When I finally stopped running after every inkling of what He might have for me to do for the Kingdom, and really started absorbing what He said in His Word to do, I was shocked. The world tells us to beat down the door of opportunity; God tells us that He will open a door no man can shut. The world tells us to look out for number one, because no one else will; God says, "greater love has no man than this, that he will lay down his life for his friends (John 15:13)."
Even most of us in "churchdom" have missed it. We have scheduled so many programs to cater to every conceivable person who might walk through our doors. Instead, God has called us to go into all the nations...baptize....teach. Yet, we chastise people for not going to church on Sundays. Hmmmm....let's not shirk our responsibility, folks of God.

What would Jesus do? The opposite of what the world would do - pretty much every time. The crazy thing is, doing it God's way is an adventure...it's joyful...and it works. Ironically, here my husband and I sit: he's laid off and I'm editing articles for peanuts; yet we have enough money to live and have a little fun, and we've never been happier. That's the Kingdom of God. Anybody can preach to you out of the prosperous times. Anyone can tell you of the power of God when they are on the mountain. We need those people to give us hope. But we also need those in the middle of the valley to increase our faith.

So, while the world is saying apply for jobs - make your own way; God is saying wait on Me.
For the vision is yet for an appointed time, but at the end it shall speak, and not lie: though it tarry, wait for it; because it will surely come, it will not tarry (Habakkuk 2:3). To which I say, Amen!

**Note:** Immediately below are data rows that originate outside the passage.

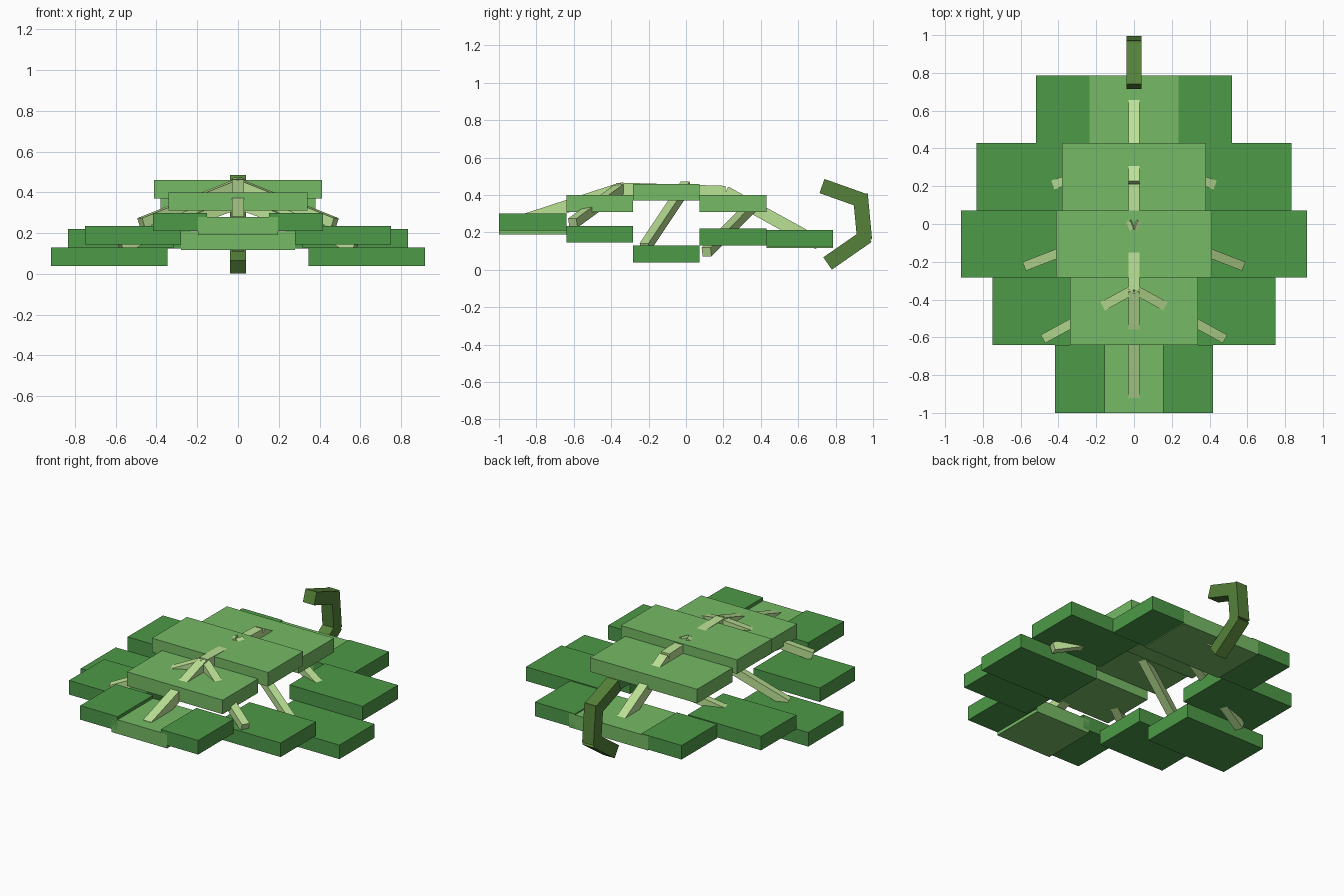
import bpy
from mathutils import Vector

if "Cube" in bpy.data.objects:
    bpy.data.objects.remove(bpy.data.objects["Cube"])


def material(name, rgb):
    m = bpy.data.materials.new(name)
    m.diffuse_color = (*rgb, 1)
    m.use_nodes = True
    m.node_tree.nodes["Principled BSDF"].inputs["Base Color"].default_value = m.diffuse_color
    return m


LIGHT = material("light_leaf", (0.18, 0.49, 0.13))
DARK = material("dark_leaf", (0.075, 0.32, 0.065))
VEIN = material("vein_green", (0.5, 0.76, 0.3))
STEM = material("stem_green", (0.09, 0.22, 0.04))


def finish(name, mat):
    ob = bpy.context.object
    ob.name = name
    bpy.ops.object.transform_apply(location=True, rotation=True, scale=True)
    ob.data.materials.append(mat)


def block(name, x0, x1, y0, y1, z0, z1, mat):
    bpy.ops.mesh.primitive_cube_add(
        size=1, location=((x0 + x1) / 2, (y0 + y1) / 2, (z0 + z1) / 2))
    bpy.context.object.scale = (x1 - x0, y1 - y0, z1 - z0)
    finish(name, mat)


def beam(name, a, b, width, height, mat):
    """Rectangular bar from a to b."""
    a, b = Vector(a), Vector(b)
    d = b - a
    bpy.ops.mesh.primitive_cube_add(size=1, location=(a + b) / 2)
    ob = bpy.context.object
    ob.rotation_euler = d.to_track_quat('Y', 'Z').to_euler()
    ob.scale = (width, d.length, height)
    finish(name, mat)


# Leaf rows: y0, y1, centre half width, centre base z, side inner x, side outer x, side base z
T = 0.09
rows = [
    (-1.0, -0.64, 0.197, 0.19, 0.153, 0.418, 0.21),
    (-0.64, -0.283, 0.34, 0.31, 0.28, 0.75, 0.145),
    (-0.283, 0.072, 0.412, 0.37, 0.345, 0.917, 0.04),
    (0.072, 0.43, 0.38, 0.31, 0.315, 0.833, 0.13),
    (0.43, 0.787, 0.28, 0.118, 0.235, 0.52, 0.124),
]
for i, (y0, y1, hw, zc, xi, xo, zs) in enumerate(rows, 1):
    block(f"leaf_centre_{i}", -hw, hw, y0, y1, zc, zc + T, LIGHT)
    block(f"leaf_left_{i}", -xo, -xi, y0, y1, zs, zs + T, DARK)
    block(f"leaf_right_{i}", xi, xo, y0, y1, zs, zs + T, DARK)

# Central rib
rib = [(0, -0.91, 0.25), (0, -0.35, 0.432), (0, 0.21, 0.415), (0, 0.71, 0.14)]
for i, (a, b) in enumerate(zip(rib, rib[1:]), 1):
    beam(f"rib_{i}", a, b, 0.06, 0.068, VEIN)

# Side veins
veins = [
    ((0, -0.345, 0.44), (0.475, -0.605, 0.25)),
    ((0, 0.0, 0.45), (0.57, -0.22, 0.12)),
    ((0, 0.355, 0.345), (0.71, 0.11, 0.095)),
]
for i, (a, b) in enumerate(veins, 1):
    for side, s in (("left", -1), ("right", 1)):
        beam(f"vein_{side}_{i}", (a[0] * s, a[1], a[2]), (b[0] * s, b[1], b[2]),
             0.05, 0.05, VEIN)

# Hooked stem
stem = [((0, 0.727, 0.448), (0, 0.955, 0.367)),
        ((0, 0.932, 0.405), (0, 0.955, 0.16)),
        ((0, 0.97, 0.182), (0, 0.757, 0.034))]
for i, (a, b) in enumerate(stem, 1):
    beam(f"stem_{i}", a, b, 0.08, 0.08, STEM)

So be it!

Wednesday, February 15, 2006

Why Blog

Funny, I never thought I'd find myself here, in cyberspace, blogging for all to see. I wrestled with the blogging concept for quite awhile, never really being able to justify doing it. After all, wasn't blogging for teens, a place where they bared their soul? Not for me.

However, I find myself coming around the mountain...again...to this place called "Writing." It seems that no matter the direction I take, the degree I get, the place I live, the people I hang out with, I keep coming back to this place. So, big decision - I'm staying. I'm not fighting the writing bug anymore. I refuse to let the naysayers in my mind, and the one on my shoulder, tell me I can't do it...that I'll never make it...that nobody will ever pay me for words. I'm going to write anyway.

Thus, the blog. Too many years I've stayed huddled in the corner writing poems or letters to the editor that I never sent for publishing. Fear of rejection? Probably. So, this is my attempt to dip my toes into the public sphere. Throw my words out for others to chew on, or to spit out. Mind you, it is quite safe, as probably only my family and friends will occasionally drop by, and then only when I remind them. But I don't plan to stay. Abide here I will, but here is a big place.

Thanks for joining my journey. Walk with me a mile, or two.